Document your work for your team and yourself!

Meet John Thackara and the other teachers for one-on-one meeting. This is is a time to Ask Anything.

Indeed, to the extent that any artifact is created in order to shape, reinforce or change behaviors, feeling, or thought, we might consider all designed thing to be inherently persuasive. Mazè 2007 

…encourage members to connect with other members in other teams. You could look into design methods for improving your skills in sharing (Kolding methods card or IDEO cards are available.) Ask for short or long tutorial for each team with the aim to have efficient and creative feedback with the teaches. It is important for all the members to contribute to assure a rich process.  Discuss in advance different way to encourage participation.  Again after dinner there is time to playfully share with the other teams your design process, learn from mistakes and contribute practical and theoretical insight.

Again we suggest you start the day by making plans for how to organize the entire day using design methods for collecting more material, engaging in ideation, creating visual imagery and making physical prototypes that evoke and engage the partners and other players.  We suggest you return to your site, re-examine the situation and if possible, meet your partners again.  Try to interweave self –discovery with collective – discovery processes.

The Finnish architect Juhani Pallasasmaa explains the design process as: A tension between conscious intentions and unconscious drives is necessary for a work in order to open up for more emotional participation.  


Although there is only one week to do assessment 2 we encourage the groups to take longer-term perspective, beyond the timescale of the course, in which creative risk taking is tested.

07:30 – 8:20Breakfast at Missions house.

8:30 – BUS LEAVES for Grythyttan

Visit Campus Grythyttan School of Hospitality, Meal science and Culinary Arts.



9:00 – Guided tour of Måltidens hus and  Culinary library

This visit is planned to offer everyone insight into the unique culinary history of the area around Grythyttan / Hjulsjö.  Please check out the links below for more information.
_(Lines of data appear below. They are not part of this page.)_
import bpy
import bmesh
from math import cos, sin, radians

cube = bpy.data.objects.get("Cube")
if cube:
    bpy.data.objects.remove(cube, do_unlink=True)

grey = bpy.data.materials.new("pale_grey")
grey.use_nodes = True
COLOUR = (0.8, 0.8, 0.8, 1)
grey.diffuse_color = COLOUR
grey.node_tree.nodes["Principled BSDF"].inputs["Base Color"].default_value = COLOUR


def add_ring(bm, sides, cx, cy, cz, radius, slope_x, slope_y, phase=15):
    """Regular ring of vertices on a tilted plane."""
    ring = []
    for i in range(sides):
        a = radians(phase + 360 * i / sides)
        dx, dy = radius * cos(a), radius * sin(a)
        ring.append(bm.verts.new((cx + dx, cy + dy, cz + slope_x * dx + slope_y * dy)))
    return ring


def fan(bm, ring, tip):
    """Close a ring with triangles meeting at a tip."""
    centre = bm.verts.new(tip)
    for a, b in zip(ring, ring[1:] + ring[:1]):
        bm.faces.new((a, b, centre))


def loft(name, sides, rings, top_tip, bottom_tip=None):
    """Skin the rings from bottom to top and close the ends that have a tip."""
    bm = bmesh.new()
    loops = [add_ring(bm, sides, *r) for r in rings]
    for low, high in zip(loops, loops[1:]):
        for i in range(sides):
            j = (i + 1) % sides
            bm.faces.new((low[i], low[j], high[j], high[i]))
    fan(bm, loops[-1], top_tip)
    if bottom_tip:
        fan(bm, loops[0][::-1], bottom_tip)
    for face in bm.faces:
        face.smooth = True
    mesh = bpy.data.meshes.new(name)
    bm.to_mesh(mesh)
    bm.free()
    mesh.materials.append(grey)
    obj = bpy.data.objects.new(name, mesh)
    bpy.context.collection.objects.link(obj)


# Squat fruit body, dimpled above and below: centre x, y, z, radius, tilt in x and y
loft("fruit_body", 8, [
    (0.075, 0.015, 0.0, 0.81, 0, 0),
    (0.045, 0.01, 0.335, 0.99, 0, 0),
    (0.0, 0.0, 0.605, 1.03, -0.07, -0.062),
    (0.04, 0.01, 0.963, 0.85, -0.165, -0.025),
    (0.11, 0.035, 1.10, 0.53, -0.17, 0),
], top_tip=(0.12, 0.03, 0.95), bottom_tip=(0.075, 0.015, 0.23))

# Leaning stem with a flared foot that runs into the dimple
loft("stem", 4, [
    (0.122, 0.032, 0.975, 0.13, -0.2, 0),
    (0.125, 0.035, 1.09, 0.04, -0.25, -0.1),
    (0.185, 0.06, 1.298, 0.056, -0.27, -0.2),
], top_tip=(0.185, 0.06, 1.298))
The school was the first university education (perhaps in the world) for hosting, serving and sommelier (expert taster to combine food and drink). Start with a 30 min guide through Måltidens Hus, the newly design pedagogic kitchen and the culinary library, followed by a short, introduction to educational vision of Campus Grythyttan. We then explore a few sensoric labs with professor  Åsa Öström guidance and learn about her collaborating in the national project “Taste Sweden”.

Supporting a creative collaborative approach within your team means ensuring that each team member contributes fully and sensitively. The first individual and collective impressions gained when meeting your partner on site give shared


Each team member will have their own way of understanding and sensing the situation, but you will have a common point in time that will In preparing for the site exploration bring design tools to support aesthetic reasoning; such as cameras, drawing materials, bags to carry material samples in, knife etc..

Aside from meeting partners, take time to meet anyone you come across. Be prepared for adhoc situations and keep a playful attitude so new and innovative ideas can emerge. Take advantage of what John Thackara calls the “designers naïve creativity”.  The big challenge is how the team members can play off each others fuzzy ideas. (Edith Ackermann (19xx) claims that the reason kids are so creative is that the share half baked ideas and they challenges norms because they really don’t know what they are.) Our advice is to sketch roughly, share all of the ideas, sketches & prototypes. Support each other to give form to ideas in order to negotiate and activate the designspace. Invite the partners (if they have time) to give feedback.

Xskool aims to give an opportunity to bring people together and support a common cause.

Document your work for your team and yourself!

“Food Team x” prepares for dinn